Part of the plan for Barack is to make him into a Kennedy. We saw this trick back when Caroline Kennedy endorsed Obama, calling him the closest thing she'd experienced to the effect her father had on the nation.

A critical part of this strategy is the role of Ted Kennedy, expected to be a big player at the convention in August.

But Teddy's cancer diagnosis, and surgery today, make unclear to what degree the Massachusetts Senator will be effective in trying to cover up Barack's seedier political partnerships.
Kennedy said in his statement that he expected to remain at Duke for about a week after the operation, and start radiation and chemotherapy at Massachusetts General Hospital shortly thereafter.

President Kennedy's speechwriter, Ted Sorenson, is also in poor health, but is doing his best to project an idealized vision of the 60's onto Barack:
Despite being left almost blind by a stroke in 2001, Mr Sorensen has actively campaigned in several states for Barack Obama – a candidate whose youth, charisma and above all stirring oratory remind him so closely of his old boss.
The irrational exuberance for Barack seems to be driven by nostalgia, which explains the old-timers' lack of concern over his inexperience.
"Barack Obama shares JFK's command of words and recognises their power.
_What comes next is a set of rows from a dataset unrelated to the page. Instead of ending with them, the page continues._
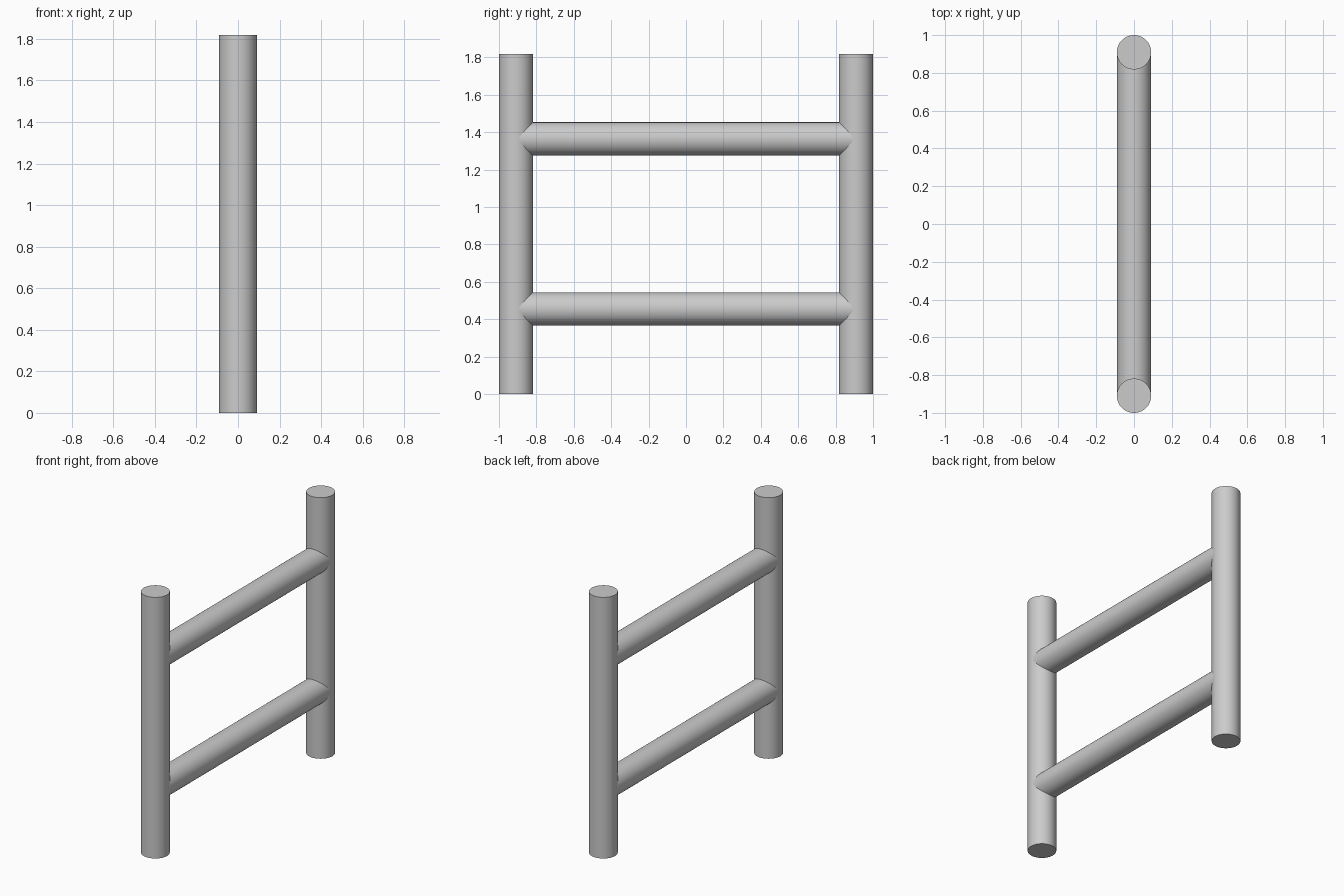
import bpy
from math import pi

if "Cube" in bpy.data.objects:
    bpy.data.objects.remove(bpy.data.objects["Cube"])

HEIGHT = 20 / 11
POST_RADIUS = 1 / 11
POST_Y = 10 / 11
RUNG_RADIUS = 0.0895


def tube(name, radius, length, location, rotation=(0, 0, 0)):
    bpy.ops.mesh.primitive_cylinder_add(vertices=64, radius=radius, depth=length,
                                        location=location, rotation=rotation)
    obj = bpy.context.object
    obj.name = name
    bpy.ops.object.shade_smooth_by_angle()
    return obj


# Upright posts
for side, sign in (("front", -1), ("back", 1)):
    tube(side + "_post", POST_RADIUS, HEIGHT, (0, sign * POST_Y, HEIGHT / 2))

# Horizontal rungs, ending on the post axes
for level, fraction in (("lower", 0.25), ("upper", 0.75)):
    tube(level + "_rung", RUNG_RADIUS, 2 * POST_Y, (0, 0, HEIGHT * fraction), (pi / 2, 0, 0))
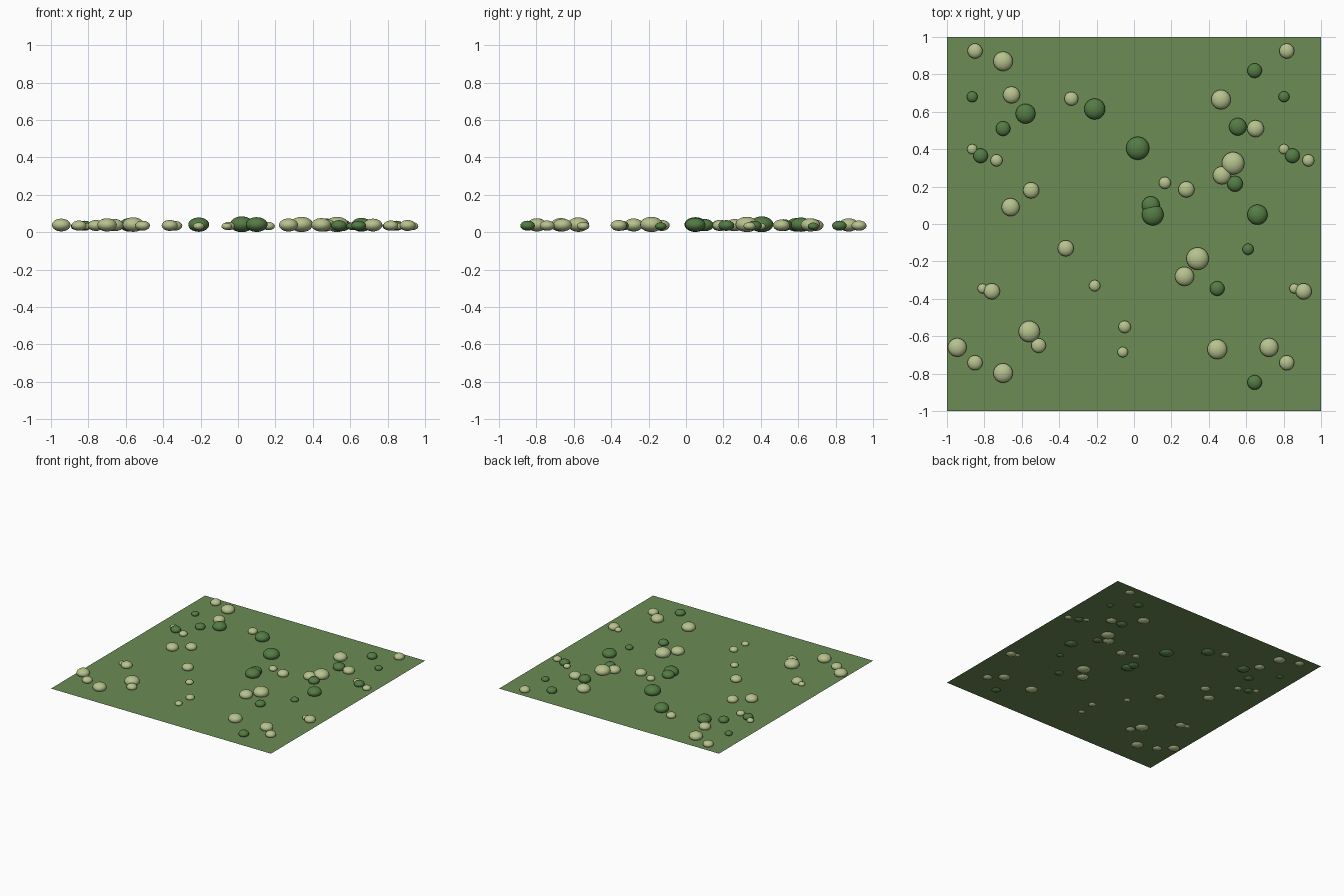
import bpy
import bmesh
from mathutils import Matrix

cube = bpy.data.objects.get("Cube")
if cube:
    bpy.data.objects.remove(cube, do_unlink=True)

GROUND_Z = 0.022
SQUASH = 0.68    # shrub height relative to its width
LIFT = 0.32      # centre height above the ground, in radii
TILE = 1.667     # the planting pattern repeats at this distance
EDGE = 0.955     # shrubs beyond this line are left out


def make_material(name, colour):
    mat = bpy.data.materials.new(name)
    mat.use_nodes = True
    mat.diffuse_color = colour
    shader = mat.node_tree.nodes["Principled BSDF"]
    shader.inputs["Base Color"].default_value = colour
    shader.inputs["Roughness"].default_value = 0.9
    return mat


def add_object(name, mesh, material):
    mesh.materials.append(material)
    obj = bpy.data.objects.new(name, mesh)
    bpy.context.scene.collection.objects.link(obj)
    return obj


grass = make_material("grass green", (0.15, 0.26, 0.09, 1))
pale = make_material("pale sage", (0.47, 0.54, 0.27, 1))
dark = make_material("dark leaf green", (0.09, 0.2, 0.06, 1))

# Flat lawn, one square sheet
bm = bmesh.new()
bmesh.ops.create_grid(bm, x_segments=1, y_segments=1, size=1,
                      matrix=Matrix.Translation((0, 0, GROUND_Z)))
lawn = bpy.data.meshes.new("lawn")
bm.to_mesh(lawn)
bm.free()
add_object("lawn", lawn, grass)


# Unit shrub shared by all plants of one colour
def shrub_mesh(name):
    bm = bmesh.new()
    bmesh.ops.create_uvsphere(bm, u_segments=24, v_segments=14, radius=1)
    for face in bm.faces:
        face.smooth = True
    mesh = bpy.data.meshes.new(name)
    bm.to_mesh(mesh)
    bm.free()
    return mesh


# Plant each shrub, and its repeats that still fall on the lawn
def plant(name, material, spots):
    mesh = shrub_mesh(name)
    mesh.materials.append(material)
    shifts = (-TILE, 0, TILE)
    for x, y, r in spots:
        x, y, r = x / 100, y / 100, r / 1000
        for px in (x + s for s in shifts):
            for py in (y + s for s in shifts):
                if max(abs(px), abs(py)) > EDGE:
                    continue
                obj = bpy.data.objects.new(name, mesh)
                obj.location = (px, py, GROUND_Z + LIFT * r)
                obj.scale = (r, r, SQUASH * r)
                bpy.context.scene.collection.objects.link(obj)


# Spots: x and y in hundredths, radius in thousandths
plant("pale_shrub", pale, [
    (-85, 92.5, 40), (-70, 87, 52), (-65.5, 69, 45), (-33.5, 67, 37),
    (46.5, 66.5, 52), (65, 51, 45), (-86.5, 40, 27), (-73.5, 34, 32),
    (-55, 18, 43), (-66, 9, 48), (16.5, 22, 32), (28, 18.5, 43),
    (47, 26, 48), (53, 32.5, 60), (-36.5, -13, 43), (-21, -33, 30),
    (34, -18.5, 60), (27, -28, 51), (-81, -34.5, 26), (-76, -36, 43),
    (-5, -55, 33), (-6, -68.5, 28), (-56, -57.5, 57), (-51, -65, 39),
    (-94.5, -66, 50), (44.5, -67, 53),
])
plant("dark_shrub", dark, [
    (-86.5, 68, 29), (-58, 59, 53), (-70, 51, 39), (-82, 36.5, 39),
    (-21, 61.5, 56), (2, 40.5, 62), (9, 10, 48), (10, 5, 58),
    (55.5, 52, 47), (54, 21.5, 42), (66, 5, 54), (61, -13.5, 30),
    (44.5, -34.5, 39), (64.5, 82, 39),
])
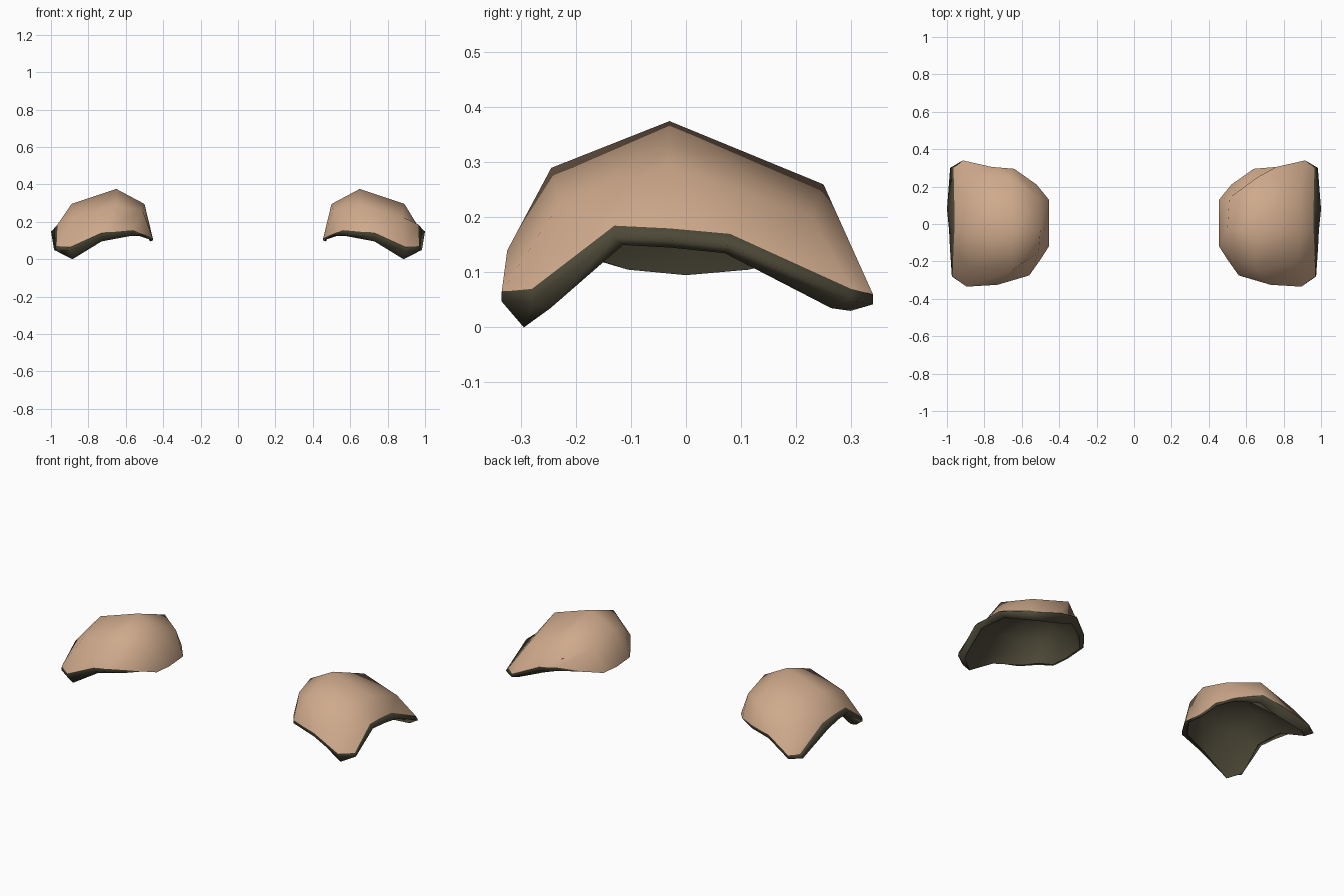
import bpy
from mathutils import Vector

cube = bpy.data.objects.get("Cube")
if cube:
    bpy.data.objects.remove(cube, do_unlink=True)


def make_material(name, rgb):
    mat = bpy.data.materials.new(name)
    mat.use_nodes = True
    mat.diffuse_color = (*rgb, 1)
    bsdf = mat.node_tree.nodes["Principled BSDF"]
    bsdf.inputs["Base Color"].default_value = (*rgb, 1)
    bsdf.inputs["Roughness"].default_value = 0.8
    return mat


tan = make_material("tan leather", (0.62, 0.40, 0.26))
olive = make_material("dark olive lining", (0.075, 0.068, 0.04))

# Arched cross-sections from the neck side to the arm side, each front to back
sections = [
    [(.50, -.19, .13), (.455, -.12, .11), (.455, 0, .10), (.455, .13, .11), (.52, .21, .13)],
    [(.56, -.275, .155), (.51, -.15, .26), (.50, -.03, .295), (.51, .14, .25), (.64, .295, .155)],
    [(.73, -.325, .14), (.65, -.245, .29), (.65, -.03, .375), (.66, .25, .26), (.76, .305, .13)],
    [(.895, -.335, .065), (.88, -.23, .225), (.89, -.03, .295), (.89, .23, .20), (.915, .34, .06)],
    [(.97, -.28, .07), (.965, -.13, .185), (.96, -.03, .18), (.96, .08, .17), (.965, .30, .07)],
]
N = len(sections)
shell_points = [Vector(p) for row in sections for p in row]
grid_faces = [(r * N + c, (r + 1) * N + c, (r + 1) * N + c + 1, r * N + c + 1)
              for r in range(N - 1) for c in range(N - 1)]
last = N - 1
rim = ([c for c in range(N)] + [r * N + last for r in range(1, N)]
       + [last * N + c for c in range(last - 1, -1, -1)]
       + [r * N for r in range(last - 1, 0, -1)])

# Lining sits inside the shell and hangs lower toward the arm
drops = [0.005, 0.03, 0.045, 0.065, 0.035]
lining_points = []
for i, p in enumerate(shell_points):
    drop = drops[i // N] if i in rim else 0.03
    if i == (N - 2) * N + last:
        drop = 0.03
    lining_points.append(Vector((0.72 + (p.x - 0.72) * 0.94, p.y * 0.88, p.z - drop)))


def lip_point(i):
    """Rolled edge between shell and lining, flared on the arm side."""
    p = shell_points[i].copy()
    if i // N == last:
        p.x += 0.04 * (1 - abs(p.y - 0.08) / 0.4)
        p.z -= 0.022
    elif i // N > 0:
        p.z -= 0.018
    return p


def add_part(name, points, faces, mat, side):
    coords = [(p.x * side, p.y, p.z) for p in points]
    if side < 0:
        faces = [tuple(reversed(f)) for f in faces]
    mesh = bpy.data.meshes.new(name)
    mesh.from_pydata(coords, [], faces)
    mesh.materials.append(mat)
    for poly in mesh.polygons:
        poly.use_smooth = True
    obj = bpy.data.objects.new(name, mesh)
    bpy.context.collection.objects.link(obj)
    return obj


def bands(first, second, count):
    """Quads joining two closed loops of the same length."""
    return [(first + k, first + (k + 1) % count,
             second + (k + 1) % count, second + k) for k in range(count)]


count = len(rim)
edge_points = ([shell_points[i] for i in rim] + [lip_point(i) for i in rim]
               + [lining_points[i] for i in rim])
edge_faces = bands(0, count, count) + bands(count, 2 * count, count)
lining_faces = [tuple(reversed(f)) for f in grid_faces]

# Matching pads on both shoulders
for label, side in (("left", 1), ("right", -1)):
    add_part(label + "_shoulder_pad_shell", shell_points, grid_faces, tan, side)
    add_part(label + "_shoulder_pad_lining", lining_points, lining_faces, olive, side)
    add_part(label + "_shoulder_pad_edge", edge_points, edge_faces, olive, side)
I am very excited to see how he has inspired young people who have been so cynical about politics for so long."
Sorenson collaborated for several years with a young Princeton graduate, who he has now handed over to Barack.
...thanks to a recommendation from Mr Sorensen, the 26-year-old Princeton graduate is now Mr Obama's deputy chief speechwriter.

"Adam worked with me for six years and got to know all about the speeches I wrote for Kennedy," he said. "So when people hear touches of Kennedy and Sorensen in Obama, they are hearing the contribution of Adam."
If it starts to sound like Barack is playing JFK, now we know why.